◆ **About this exercise**
Would you please copy every line below that includes the string "return"?

Source texts of formatted documents
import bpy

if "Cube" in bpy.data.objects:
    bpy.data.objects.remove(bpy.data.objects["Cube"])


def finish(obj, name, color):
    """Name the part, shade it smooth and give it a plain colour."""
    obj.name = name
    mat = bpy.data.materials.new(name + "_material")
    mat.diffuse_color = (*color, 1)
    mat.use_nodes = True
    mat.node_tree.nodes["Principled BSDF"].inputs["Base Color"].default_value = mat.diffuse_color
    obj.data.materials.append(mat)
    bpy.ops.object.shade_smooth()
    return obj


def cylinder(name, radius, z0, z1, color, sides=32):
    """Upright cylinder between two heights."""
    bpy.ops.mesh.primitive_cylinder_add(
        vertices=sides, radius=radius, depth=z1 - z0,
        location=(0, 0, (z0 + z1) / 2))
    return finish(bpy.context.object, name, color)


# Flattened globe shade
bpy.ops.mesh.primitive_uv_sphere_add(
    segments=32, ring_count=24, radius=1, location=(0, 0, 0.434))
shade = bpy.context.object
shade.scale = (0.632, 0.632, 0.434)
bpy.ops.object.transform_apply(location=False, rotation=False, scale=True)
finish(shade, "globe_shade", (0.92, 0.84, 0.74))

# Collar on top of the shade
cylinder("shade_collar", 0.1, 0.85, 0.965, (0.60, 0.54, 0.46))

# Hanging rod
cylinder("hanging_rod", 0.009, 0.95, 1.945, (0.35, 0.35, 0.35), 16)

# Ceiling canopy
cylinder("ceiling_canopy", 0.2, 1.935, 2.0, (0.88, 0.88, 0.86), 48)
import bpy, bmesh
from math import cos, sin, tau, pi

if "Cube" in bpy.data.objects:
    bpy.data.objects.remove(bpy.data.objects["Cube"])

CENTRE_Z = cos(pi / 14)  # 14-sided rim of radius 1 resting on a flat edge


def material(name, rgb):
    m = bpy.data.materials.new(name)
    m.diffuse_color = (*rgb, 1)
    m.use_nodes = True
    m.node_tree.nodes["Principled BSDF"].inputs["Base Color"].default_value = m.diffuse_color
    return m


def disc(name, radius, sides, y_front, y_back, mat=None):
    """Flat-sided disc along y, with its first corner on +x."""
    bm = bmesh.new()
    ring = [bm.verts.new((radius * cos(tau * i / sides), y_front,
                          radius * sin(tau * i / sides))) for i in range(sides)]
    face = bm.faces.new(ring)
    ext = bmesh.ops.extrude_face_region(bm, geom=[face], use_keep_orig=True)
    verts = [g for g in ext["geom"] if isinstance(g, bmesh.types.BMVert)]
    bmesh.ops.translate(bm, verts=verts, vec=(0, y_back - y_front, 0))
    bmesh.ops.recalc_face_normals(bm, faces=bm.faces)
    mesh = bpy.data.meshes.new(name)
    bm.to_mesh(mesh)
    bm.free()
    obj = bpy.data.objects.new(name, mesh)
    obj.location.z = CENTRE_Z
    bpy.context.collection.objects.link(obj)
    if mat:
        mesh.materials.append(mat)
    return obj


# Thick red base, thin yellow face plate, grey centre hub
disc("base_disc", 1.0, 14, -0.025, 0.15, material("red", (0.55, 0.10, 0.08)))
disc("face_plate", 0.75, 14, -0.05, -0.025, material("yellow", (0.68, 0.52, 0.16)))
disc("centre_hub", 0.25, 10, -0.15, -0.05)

◆ **Exercise result**
    return obj
    return finish(bpy.context.object, name, color)
    return m
    return obj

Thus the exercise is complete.